Several uses of data capture that represent the vast majority of documents being automated includes semi-automated data capture, template, semi-structured and combination of template and semi-structured. There are other document types that are less common but also benefit from automation, and are in some respects similar to one or more of the types mentioned.
There is no question about the value of automating the entry of paper documents. Computer processing is cheap, accurate, and stable. Human labor is expensive and slow. It is easy to see the value of automation for any organization; the trick is in preparation to automate. The difference between successful data capture projects and the unsuccessful ones very rarely has to do with the technology itself, but rather has to do with the amount of preparation done by the organization to secure success. Organizations that take the proper steps to prepare for the induction of data capture technology have a greater success rate and ROI, as well as fewer surprises.

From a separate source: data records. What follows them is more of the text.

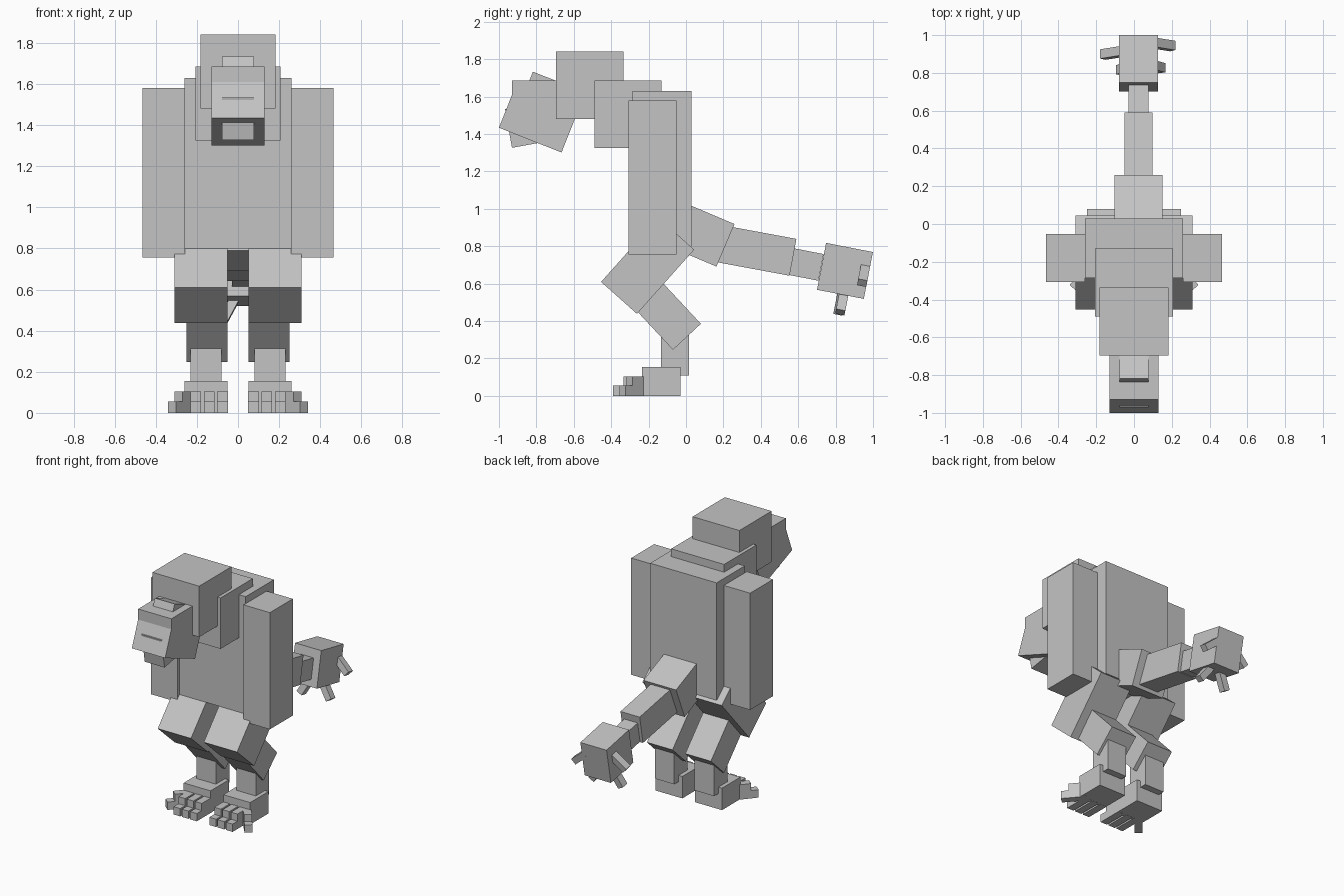
import bpy, math
from mathutils import Vector, Matrix

cube = bpy.data.objects.get("Cube")
if cube:
    bpy.data.objects.remove(cube, do_unlink=True)

GREY = (0.55, 0.55, 0.55, 1)
mat = bpy.data.materials.new("plain_grey")
mat.use_nodes = True
mat.diffuse_color = GREY
mat.node_tree.nodes["Principled BSDF"].inputs["Base Color"].default_value = GREY


def box(name, center, size, rot=None):
    """Box of the given size, optionally turned about its centre."""
    bpy.ops.mesh.primitive_cube_add(size=1)
    ob = bpy.context.object
    ob.name = name
    turn = rot or Matrix.Identity(4)
    ob.data.transform(Matrix.Translation(center) @ turn @ Matrix.Diagonal((*size, 1)))
    ob.data.materials.append(mat)
    return ob


def span(name, x, y, z):
    """Upright box between the limits on each axis."""
    lims = (x, y, z)
    return box(name, [(a + b) / 2 for a, b in lims], [b - a for a, b in lims])


def limb(name, x, end, angle, length, height, width):
    """Box tilted in the side plane, ending at the (y, z) point."""
    a = math.radians(angle)
    mid = Vector((x, *end)) - Vector((0, math.cos(a), math.sin(a))) * length / 2
    return box(name, mid, (width, length, height), Matrix.Rotation(a, 4, 'X'))


# Trunk and head
span("body", (-0.26, 0.26), (-0.285, 0.03), (0.80, 1.63))
span("neck", (-0.207, 0.207), (-0.49, -0.13), (1.325, 1.685))
span("head", (-0.183, 0.183), (-0.695, -0.335), (1.48, 1.84))
span("upper_muzzle", (-0.13, 0.13), (-0.93, -0.57), (1.5, 1.685))
limb("jaw", 0, (-0.954, 1.55), 158.4, 0.36, 0.25, 0.26)
limb("nose", 0, (-0.837, 1.687), 158.4, 0.2, 0.1, 0.155)
limb("chin", 0, (-0.949, 1.43), 190.2, 0.2, 0.21, 0.155)

# Tail with a hand at its end
TX = 0.024
limb("tail_root", TX, (0.211, 0.805), -23, 0.25, 0.247, 0.255)
limb("tail_middle", TX, (0.572, 0.741), -10.5, 0.4, 0.2, 0.15)
limb("tail_wrist", TX, (0.722, 0.687), -11, 0.18, 0.145, 0.105)
limb("tail_hand", TX, (0.975, 0.644), -11, 0.255, 0.255, 0.205)
tilt = Matrix.Rotation(math.radians(-11), 4, 'X')
fingers = [("left_thumb", (0.155, 0.95, 0.645), 50), ("right_thumb", (-0.115, 0.905, 0.66), -50),
           ("left_finger", (0.11, 0.835, 0.5), 35), ("right_finger", (-0.045, 0.825, 0.5), -28)]
for name, pos, lean in fingers:
    swing = Matrix.Rotation(math.radians(-lean), 4, 'Y')
    box("tail_" + name, pos, (0.045, 0.05, 0.13), tilt @ swing)

# Arms, legs and feet on both sides
for side, s in (("left", 1), ("right", -1)):
    box(side + "_arm", (s * 0.362, -0.18, 1.168), (0.206, 0.256, 0.825))
    limb(side + "_thigh", s * 0.18, (-0.358, 0.524), 228.3, 0.46, 0.257, 0.26)
    limb(side + "_calf", s * 0.15, (0.005, 0.316), -47, 0.38, 0.204, 0.2)
    box(side + "_ankle", (s * 0.156, -0.058, 0.23), (0.152, 0.15, 0.24))
    box(side + "_foot", (s * 0.155, -0.133, 0.078), (0.21, 0.205, 0.155))
    for i, x in enumerate((0.075, 0.14, 0.205)):
        box(f"{side}_toe_{i}", (s * x, -0.275, 0.052), (0.052, 0.12, 0.105))
        box(f"{side}_toe_tip_{i}", (s * x, -0.355, 0.027), (0.052, 0.07, 0.055))
    # Outer toe splayed away from the foot
    splay = Matrix.Rotation(s * math.radians(40), 4, 'Z')
    out = Vector((s * math.sin(math.radians(40)), -math.cos(math.radians(40)), 0))
    base = Vector((s * 0.225, -0.225, 0))
    box(side + "_outer_toe", base + out * 0.035 + Vector((0, 0, 0.052)), (0.052, 0.13, 0.105), splay)
    box(side + "_outer_toe_tip", base + out * 0.12 + Vector((0, 0, 0.027)), (0.052, 0.06, 0.055), splay)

All large projects kick off with a needs analysis. In the needs analysis phase, organizations develop their wish list of automation capabilities to apply to their documents. For most organizations automating paper, this is a request to automate one particular document type associated with a single business process. It is recommended for organizations to initially pick a discrete collection of document types that are a part of a single business process. Ideally, the document types will be of moderate organizational risk, and have a high value associated with their automation, meaning automation will provide an ROI but not change dramatically how things are done. Later, as the organization learns how to automate, it should move on to higher risk projects, yielding even higher rewards. When an organization knows what documents it wishes to automate, it can start collecting the critical facts. All of these steps happen before any vendor selection, and before any testing of technology takes place. The objective is a better understanding of the need before any investigation of technology.
The difference between successful data capture projects and the unsuccessful ones very rarely has to do with the technology itself, but rather with the amount of preparation done by the organization to secure success.